Sidewalk afforded us our first opportunity to “take the show on the road” and present our movie to a completely unbiased audience, which was both thrilling and frightening. The festival’s best quality is, at first glance, its inclusiveness: homegrown Birmingham audiences who have an adventurous appetite for indie cinema and welcome zero-budget filmmakers to town with a “southern hospitality” that is expected but still surprising in its spirited realization. The festival kick-off party upon the roof of the Kress Building in downtown Birmingham was a wonderful gathering of familiar faces, product placement beer and new friends (and Adam Donaghey). I was informed that the opening night screening of Ti West’s “The Innkeepers” had sold out the 2,200-seat Alabama Theatre, a feat that many of us indie filmmakers on the fringes can appreciate as a bona fide fait accompli.
Another strength of the festival is its commitment to both locally-produced and LGBT fare, which plays a role in Sidewalk’s strong audience turnout. So many festivals struggle with the balancing act of showcasing locally-made fare in tandem with touring festival favorites, and also programming gay and lesbian content at the risk of alienating their less adventurous patrons. Sidewalk, on the other hand, has pretty much just dynamited that high-wire altogether by programming two screening sidebars, “Made in Alabama” and “SHOUT,” that are so thorough in their programming that they could serve as standalone festivals themselves. This keeps everything centralized in downtown Birmingham without alternative “sister” festivals competing for audiences at other venues, and it affirms the festival’s “something for everyone” selection of screening choices.
Fun fact: did you know that there is a secret TV built into the dais of the Alabama Metro Power Auditorium so that visiting filmmakers can watch college football while they field questions from the audience? Absolutely true!
(photo credit: Scott England)
It has been an occasionally brutal year on the film festival circuit for our strange little movie, but that is not to say that there weren’t occasionally bright respites along the way: for every form rejection letter we received, there were five new lasting friendships made with folks we met at the Maryland Film Festival. So it’s important to stress how grateful we all are to everyone there at the festival, as they truly provided us with one of the best possible venues and audiences for the world premiere of “Small Pond.” It represented a one-of-a-kind opportunity for us to share our movie with an incredibly warm and receptive audience comprised of both our own local Baltimore crew and many other stalwarts of the Maryland production community who have continually encouraged and inspired me to make the leap to long-form feature filmmaking. I also personally thought that the festival itself really reached a new level this year in terms of how many friendly and interesting filmmakers in attendance responded to its plucky vibe and how the festival is beginning to assert itself as a mandatory annual stop for a lot of them.

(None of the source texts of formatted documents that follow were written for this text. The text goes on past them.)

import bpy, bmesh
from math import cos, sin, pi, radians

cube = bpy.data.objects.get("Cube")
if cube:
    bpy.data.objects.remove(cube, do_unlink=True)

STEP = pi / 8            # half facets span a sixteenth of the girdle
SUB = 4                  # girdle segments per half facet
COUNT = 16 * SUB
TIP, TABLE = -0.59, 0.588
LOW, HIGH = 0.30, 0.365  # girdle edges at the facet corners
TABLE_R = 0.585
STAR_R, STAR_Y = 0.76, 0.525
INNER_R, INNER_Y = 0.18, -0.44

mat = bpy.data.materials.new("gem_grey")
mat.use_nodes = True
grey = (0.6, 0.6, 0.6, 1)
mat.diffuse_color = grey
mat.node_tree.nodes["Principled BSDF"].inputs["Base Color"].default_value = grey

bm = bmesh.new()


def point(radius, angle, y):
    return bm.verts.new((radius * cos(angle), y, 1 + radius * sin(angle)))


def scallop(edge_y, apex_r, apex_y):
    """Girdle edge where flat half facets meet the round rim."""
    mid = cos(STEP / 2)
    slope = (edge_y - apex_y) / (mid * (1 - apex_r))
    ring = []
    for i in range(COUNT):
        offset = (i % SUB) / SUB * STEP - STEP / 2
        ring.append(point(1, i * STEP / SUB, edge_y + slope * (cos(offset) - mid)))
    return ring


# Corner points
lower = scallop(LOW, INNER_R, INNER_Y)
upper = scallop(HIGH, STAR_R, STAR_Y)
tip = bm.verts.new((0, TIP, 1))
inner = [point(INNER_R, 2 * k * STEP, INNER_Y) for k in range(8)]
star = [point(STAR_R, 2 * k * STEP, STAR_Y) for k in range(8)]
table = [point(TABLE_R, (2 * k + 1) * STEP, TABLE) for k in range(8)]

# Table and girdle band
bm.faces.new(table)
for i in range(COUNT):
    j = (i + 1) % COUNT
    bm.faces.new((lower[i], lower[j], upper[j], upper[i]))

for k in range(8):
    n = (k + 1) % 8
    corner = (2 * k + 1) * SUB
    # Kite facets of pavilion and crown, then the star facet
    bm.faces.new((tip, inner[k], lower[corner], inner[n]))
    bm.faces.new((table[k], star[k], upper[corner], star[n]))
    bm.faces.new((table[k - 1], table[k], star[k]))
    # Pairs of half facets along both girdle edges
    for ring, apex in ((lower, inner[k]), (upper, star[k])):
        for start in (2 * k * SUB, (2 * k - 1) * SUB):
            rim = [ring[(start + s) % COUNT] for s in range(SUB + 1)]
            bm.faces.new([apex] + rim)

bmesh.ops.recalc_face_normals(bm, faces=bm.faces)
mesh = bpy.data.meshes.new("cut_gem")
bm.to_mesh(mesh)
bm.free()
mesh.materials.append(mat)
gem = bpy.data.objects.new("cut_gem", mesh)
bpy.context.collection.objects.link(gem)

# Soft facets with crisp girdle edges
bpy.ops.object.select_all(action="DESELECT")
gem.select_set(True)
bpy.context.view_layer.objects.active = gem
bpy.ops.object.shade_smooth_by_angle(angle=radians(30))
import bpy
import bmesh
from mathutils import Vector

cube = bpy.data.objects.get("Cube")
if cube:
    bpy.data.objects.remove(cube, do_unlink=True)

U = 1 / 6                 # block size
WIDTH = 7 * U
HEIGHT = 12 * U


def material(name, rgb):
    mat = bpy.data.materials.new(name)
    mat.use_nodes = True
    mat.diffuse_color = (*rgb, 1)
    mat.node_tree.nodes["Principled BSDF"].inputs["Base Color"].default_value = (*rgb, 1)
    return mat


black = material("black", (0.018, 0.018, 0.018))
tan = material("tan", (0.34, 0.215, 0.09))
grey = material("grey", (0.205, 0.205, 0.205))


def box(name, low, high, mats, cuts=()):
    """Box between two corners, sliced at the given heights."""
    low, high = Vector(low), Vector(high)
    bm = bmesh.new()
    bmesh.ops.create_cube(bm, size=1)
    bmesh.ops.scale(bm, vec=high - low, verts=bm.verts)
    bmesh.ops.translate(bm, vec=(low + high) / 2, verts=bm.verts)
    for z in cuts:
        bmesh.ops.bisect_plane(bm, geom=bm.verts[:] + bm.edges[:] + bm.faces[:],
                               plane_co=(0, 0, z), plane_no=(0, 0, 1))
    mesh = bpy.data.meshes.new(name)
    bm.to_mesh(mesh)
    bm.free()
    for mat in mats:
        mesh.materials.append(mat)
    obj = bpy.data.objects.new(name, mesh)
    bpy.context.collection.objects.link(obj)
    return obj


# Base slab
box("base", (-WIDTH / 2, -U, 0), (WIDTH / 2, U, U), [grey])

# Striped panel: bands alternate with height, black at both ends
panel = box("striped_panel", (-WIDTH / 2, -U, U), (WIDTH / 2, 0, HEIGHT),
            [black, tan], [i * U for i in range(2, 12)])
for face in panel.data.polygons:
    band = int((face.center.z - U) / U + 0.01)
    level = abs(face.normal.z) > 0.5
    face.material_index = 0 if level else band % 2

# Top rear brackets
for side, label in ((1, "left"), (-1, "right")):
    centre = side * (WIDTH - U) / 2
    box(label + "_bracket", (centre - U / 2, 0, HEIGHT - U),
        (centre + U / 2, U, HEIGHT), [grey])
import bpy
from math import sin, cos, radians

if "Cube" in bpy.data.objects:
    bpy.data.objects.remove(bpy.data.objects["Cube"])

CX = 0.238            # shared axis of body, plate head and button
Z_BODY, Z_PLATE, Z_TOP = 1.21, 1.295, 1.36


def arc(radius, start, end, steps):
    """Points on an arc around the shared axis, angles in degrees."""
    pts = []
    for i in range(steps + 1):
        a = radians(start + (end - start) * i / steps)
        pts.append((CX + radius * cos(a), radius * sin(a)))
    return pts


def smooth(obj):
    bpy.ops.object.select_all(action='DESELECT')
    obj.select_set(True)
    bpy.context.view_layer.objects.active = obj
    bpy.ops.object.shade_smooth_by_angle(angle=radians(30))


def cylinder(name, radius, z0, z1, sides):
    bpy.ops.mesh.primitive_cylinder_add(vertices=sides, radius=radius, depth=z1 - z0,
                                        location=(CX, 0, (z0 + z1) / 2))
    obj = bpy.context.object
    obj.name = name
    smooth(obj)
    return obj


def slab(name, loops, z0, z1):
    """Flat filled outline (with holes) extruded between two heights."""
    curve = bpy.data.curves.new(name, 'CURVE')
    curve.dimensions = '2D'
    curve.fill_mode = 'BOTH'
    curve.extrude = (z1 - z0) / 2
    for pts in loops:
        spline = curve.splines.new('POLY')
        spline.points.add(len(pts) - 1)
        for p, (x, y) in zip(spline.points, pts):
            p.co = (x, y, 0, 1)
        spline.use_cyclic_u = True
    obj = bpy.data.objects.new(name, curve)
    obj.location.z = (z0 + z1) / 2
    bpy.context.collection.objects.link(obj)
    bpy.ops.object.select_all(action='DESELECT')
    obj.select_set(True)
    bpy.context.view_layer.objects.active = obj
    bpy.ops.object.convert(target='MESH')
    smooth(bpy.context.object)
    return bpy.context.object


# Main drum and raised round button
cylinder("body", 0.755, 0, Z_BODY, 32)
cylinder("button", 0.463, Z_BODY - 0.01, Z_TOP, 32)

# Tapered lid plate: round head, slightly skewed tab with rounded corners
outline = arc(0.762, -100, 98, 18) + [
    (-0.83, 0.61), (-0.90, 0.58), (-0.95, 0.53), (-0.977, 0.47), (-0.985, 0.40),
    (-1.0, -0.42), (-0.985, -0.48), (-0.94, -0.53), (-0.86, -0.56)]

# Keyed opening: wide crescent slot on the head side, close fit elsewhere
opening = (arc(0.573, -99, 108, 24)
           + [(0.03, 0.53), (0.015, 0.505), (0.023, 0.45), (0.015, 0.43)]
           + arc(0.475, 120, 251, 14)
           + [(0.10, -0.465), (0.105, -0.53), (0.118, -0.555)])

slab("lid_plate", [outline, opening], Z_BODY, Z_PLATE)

(photo credit: Alix Southwick)
Kirsten works the bare minimum hours possible at Shakespeare’s Pizza in college town Columbia, Missouri. Most of the rest of her time she spends dragging around the local bars or sleeping. Being lost between college days and the realities of making a living is funny when it’s someone else’s roommate.
Small Pond presents a hilarious and authentic portrait of a character we have all known and maybe some have even been. However, the film is more than just a montage of drunken antics. Josh Slates has directed an intensely entertaining, super funny and remarkably sincere homage to the exemplary indie films of the early 1990’s. The film features some brilliant surprising moments, at least one of which is sure to go down in indie cinema history. Not unlike its lead character, Small Pond somehow manages to be consistently surprising and wholly entertaining. A great film to watch with a beer or six.
– Rachel Morgan